The endless whataboutery over the length of suspensions, the "blasts" and the "snubs", the "-gates" and the "fury". It all starts when the fixture list is announced...
Shane Warne once remarked of Monty Panesar that he hadn't played thirty-three tests, he'd merely played his first test thirty-three times. Something similar is true of Nani...
Let's be frank. There are times when the business of whimsical profile-writing is a slog. Here I labour, chained to my desk in F365 Towers, just one word-monkey amongst thousands. No more than two cups of tea per day, half a dry biscuit for lunch, and the constant pressure to make things relevant, to optimise our art for the search engines, to give the public what they think want, the fools. If we fail, well, we end up on the wrong side of Mr Angry Overseer, Mr Angry Overseer's sharp tongue, and Mr Angry Overseer's special broomstick.
However, luckily for us, there have been no big games since last we spoke, and so we are free to steer the good ship Profile365 to calmer and more secluded waters. Let us turn our attention to the goal that goes in off the underside of the bar.
Last weekend provided us with two fine examples of the genre, from the fourth, and second-best leagues in the word (is that how Mr Murdoch likes it, Mr Miller, sir? Please don't hit me again). In Italy, noted son of Tameside Simone Perrotta rounded off a 3-1 win for Roma by expertly diverting a Francesco Totti cross in off the bar. Meanwhile, over in Spain, one of the goals of the weekend came in Valencia, as Roberto Soldado sent an improvised flying flick-volley onto the underside, and then into the Levante net.
The goal off the underside of the bar is the finest of all the goals: this is undeniable. Well, you can deny it, but you'll be wrong. No, you will. While other kinds of goal have the capacity to please, and please immensely - the dink on the run, say, or the ball trapped in the stanchion, or the Julian Dicks penalty - none are quite as fulfilling, and certainly none as frankly enjoyable. Why? Well, glad you asked. Four reasons ...
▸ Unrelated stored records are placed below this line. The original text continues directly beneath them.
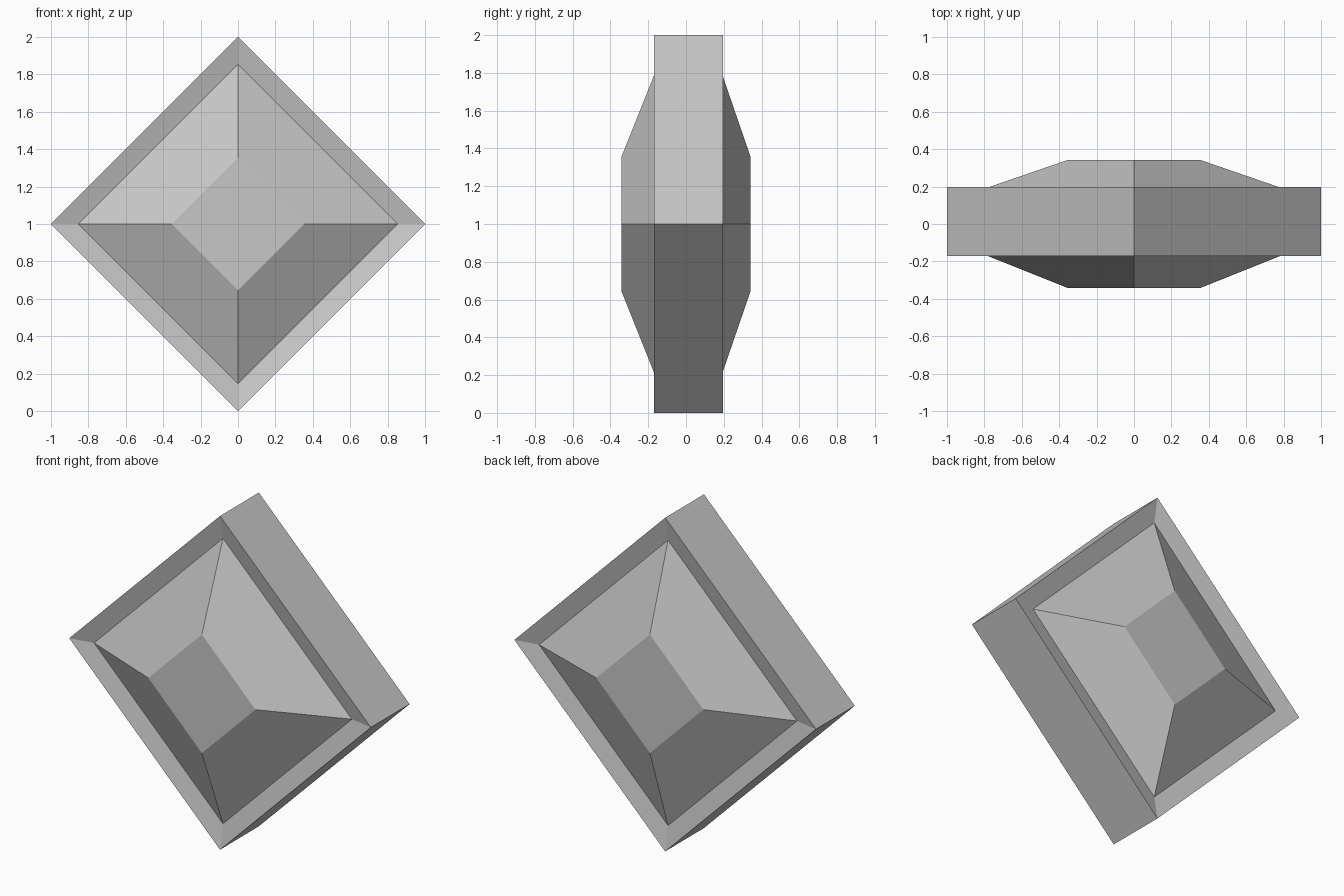
import bpy
import bmesh
from math import cos, sin, pi

cube = bpy.data.objects.get("Cube")
if cube:
    bpy.data.objects.remove(cube, do_unlink=True)

# Single plain grey
COLOUR = (0.57, 0.57, 0.57, 1.0)
grey = bpy.data.materials.new("light grey")
grey.use_nodes = True
grey.diffuse_color = COLOUR
grey.node_tree.nodes["Principled BSDF"].inputs["Base Color"].default_value = COLOUR

# Profile of (radius, depth): raised front panel, groove, outer rim, back panel
PROFILE = [
    (0.355, -0.342),
    (0.855, -0.142),
    (1.0, -0.17),
    (1.0, 0.197),
    (0.855, 0.17),
    (0.355, 0.342),
]
SIDES = 4


def diamond_ring(bm, radius, depth):
    """Square ring standing on one corner."""
    angles = [2 * pi * i / SIDES for i in range(SIDES)]
    return [bm.verts.new((radius * cos(a), depth, 1 + radius * sin(a))) for a in angles]


# Loft the rings and cap both flat centres
bm = bmesh.new()
rings = [diamond_ring(bm, r, y) for r, y in PROFILE]
for near, far in zip(rings, rings[1:]):
    for i in range(SIDES):
        j = (i + 1) % SIDES
        bm.faces.new((near[i], near[j], far[j], far[i]))
bm.faces.new(rings[0])
bm.faces.new(rings[-1])
bmesh.ops.recalc_face_normals(bm, faces=bm.faces[:])

mesh = bpy.data.meshes.new("diamond_block")
bm.to_mesh(mesh)
bm.free()
mesh.materials.append(grey)
block = bpy.data.objects.new("diamond_block", mesh)
bpy.context.collection.objects.link(block)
The first is power. There are exceptions - Zinedine Zidane's penalty in the 2006 World Cup is perhaps the most notable - but as a general rule, if a ball hits the bar, it's got some force behind it. Otherwise it wouldn't be up there in the first place. And for all that adults like to pretend that placement and delicacy and finesse are superior characteristics in a finish, there remains something intensely joymaking about seeing a ball with a foot well and truly put through it. Plus those watching get to wheel out the Alan Partridge quotes on Twitter again, and quoting Partridge as often as possible is a very important part of modern online life. Traction football! Liquid engine! All that good stuff.
The second is precision. A ball that goes in off the bar (or the post) is on the very cusp of not going in at all. It's the counterpoint to that weird cliché: "if anything, he's hit it too well"; if anything, he's hit exactly as well as he possibly could, and no better. Which means worse, obviously, because this is football and words don't have to mean what they mean.
The third, related, is risk. A ball that's coming off the bar isn't necessarily going into the net, and that means the most immediate sign of a GOAL! can be missing. Add to that the spin generated by a violently moving object running into an obstinately fixed one, and you end up with ... well, you end up with poor Frank Lampard still having never scored a goal at the World Cup, much to the irritation of everybody English and the amusement of the entire rest of the planet. Doubtless it was of great consolation to Frank that the defeat against Germany wasn't actually due to his disallowed goal, but to a (probably wrongly) allowed crossbar effort from Geoff Hurst all those years ago, which in the short-term won England the World Cup, but in the long run condemned them to a tragic cycle of technical inadequacy, poisonous hype, and ritual humiliation. Sliding doors ain't got nothing on a mischievous crossbar.
And the fourth is perhaps the most obvious, and definitely the most important. Watch Tony Yeboah score this goal.Watch the ball careering about afterwards. Try not to smile. These are goals that their purest form sound like WHAPtwangboingboingboing. They're great. They're fun. And fun, after all, is why we're all here. Well, you lot, anyway. I'm chained to a desk in a room without windows. Send help. And biscuits.